Theory Test – This is similar to the test required for the Missouri Learner’s Permit, but much more difficult. The test is 30 questions of varying points, adding up to around 100. You can miss 10 points total. It’s a beast, and you pay before you take it – so if you fail, you’ve got to pay again. Also, I’m pretty sure I got scammed now by the driving school that I went through to get signed up for the lessons, because I paid 90€.
Driving Practice – Unlike Missouri, Germany is going to require a bit more than “my parents said I drove enough” for your practice requirement. You’re looking at around 20 hours (and by hours they actually mean 45 minutes somehow) of regular driving as well as 12 “hours” of driving under special circumstances such as at night or on the autobahn. Autobild put this at around 30,50 per “hour”, which makes it the most expensive part of getting the license. They also included an “Introduction to Practical Exam” section at 95€
Practical Test – This practical test is going to be a bit more intense than the Missouri one. TÜV (the German department of motor vehicles) says that the test will be around 45 minutes. Unlike the Missouri information, they do not have a specific list on the website of what you must do, but if the differences between the theory tests are any indication, it is much more intense than driving around a few blocks for 15 minutes and then parallel parking.
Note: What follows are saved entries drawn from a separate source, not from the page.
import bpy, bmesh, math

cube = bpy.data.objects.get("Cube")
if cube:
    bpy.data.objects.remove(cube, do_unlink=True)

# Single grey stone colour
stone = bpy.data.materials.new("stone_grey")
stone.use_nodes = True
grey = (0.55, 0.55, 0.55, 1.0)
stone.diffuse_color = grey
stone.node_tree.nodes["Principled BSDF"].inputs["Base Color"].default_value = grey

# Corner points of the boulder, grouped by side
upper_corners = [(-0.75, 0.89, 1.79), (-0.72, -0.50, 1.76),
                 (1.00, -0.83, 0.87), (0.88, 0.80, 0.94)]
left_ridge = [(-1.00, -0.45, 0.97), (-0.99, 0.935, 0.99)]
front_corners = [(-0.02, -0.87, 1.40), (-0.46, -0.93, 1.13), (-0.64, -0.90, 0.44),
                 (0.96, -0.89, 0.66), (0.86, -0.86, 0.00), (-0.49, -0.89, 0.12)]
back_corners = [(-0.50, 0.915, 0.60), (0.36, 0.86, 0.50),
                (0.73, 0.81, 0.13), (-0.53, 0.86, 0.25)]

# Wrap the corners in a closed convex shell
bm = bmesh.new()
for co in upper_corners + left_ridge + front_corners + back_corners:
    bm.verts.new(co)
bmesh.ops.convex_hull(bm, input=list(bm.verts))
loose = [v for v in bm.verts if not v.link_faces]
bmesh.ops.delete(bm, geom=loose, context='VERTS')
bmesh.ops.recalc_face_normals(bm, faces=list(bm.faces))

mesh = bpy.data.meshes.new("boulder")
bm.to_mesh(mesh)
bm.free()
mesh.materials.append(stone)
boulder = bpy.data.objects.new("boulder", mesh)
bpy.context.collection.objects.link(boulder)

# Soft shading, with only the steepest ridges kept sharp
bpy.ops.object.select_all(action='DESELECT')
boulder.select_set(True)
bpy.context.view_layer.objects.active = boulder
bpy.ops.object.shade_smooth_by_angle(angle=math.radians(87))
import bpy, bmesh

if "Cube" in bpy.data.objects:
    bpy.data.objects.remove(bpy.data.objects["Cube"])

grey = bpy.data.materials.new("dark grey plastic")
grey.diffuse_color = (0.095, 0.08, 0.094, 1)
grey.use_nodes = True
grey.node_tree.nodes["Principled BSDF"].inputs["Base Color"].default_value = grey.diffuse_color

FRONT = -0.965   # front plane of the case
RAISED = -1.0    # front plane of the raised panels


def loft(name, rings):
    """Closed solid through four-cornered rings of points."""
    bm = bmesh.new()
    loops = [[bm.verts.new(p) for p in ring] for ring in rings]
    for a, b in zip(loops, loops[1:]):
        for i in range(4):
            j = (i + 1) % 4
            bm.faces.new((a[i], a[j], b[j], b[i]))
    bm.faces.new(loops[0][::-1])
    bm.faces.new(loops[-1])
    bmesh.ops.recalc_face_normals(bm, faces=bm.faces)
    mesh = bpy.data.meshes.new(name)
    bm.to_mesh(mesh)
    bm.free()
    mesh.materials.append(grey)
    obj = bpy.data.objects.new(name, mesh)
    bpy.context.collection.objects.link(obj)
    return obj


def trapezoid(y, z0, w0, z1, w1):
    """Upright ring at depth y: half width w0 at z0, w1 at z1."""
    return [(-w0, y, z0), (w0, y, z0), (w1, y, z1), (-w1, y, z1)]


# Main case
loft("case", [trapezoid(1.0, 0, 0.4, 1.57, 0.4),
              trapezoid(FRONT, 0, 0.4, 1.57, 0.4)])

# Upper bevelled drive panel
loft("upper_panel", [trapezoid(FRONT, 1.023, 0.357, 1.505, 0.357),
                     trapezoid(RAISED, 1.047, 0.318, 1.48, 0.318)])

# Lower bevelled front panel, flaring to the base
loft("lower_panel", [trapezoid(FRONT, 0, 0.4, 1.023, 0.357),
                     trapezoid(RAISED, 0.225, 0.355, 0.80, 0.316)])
First Aid Course – To have a German license, you are also required to be certified in First Aid, so you can add a little bit more on top of what you are already spending. Though, I think this does contribute to safer roadways. If there is an accident, all drivers can offer basic First Aid and they are required to keep up-to-date kits in their car. Autobild also included the price for a sight test, but I didn’t include that, as I think it depends more on your doctor and insurance.
From start to finish
Total cost: 1394,10€
Right now, I’m really glad I was able to skip most of the German steps. I think it’s absurdly expensive, but that may also be why the roads are a bit safer – it’s much more difficult to get the license.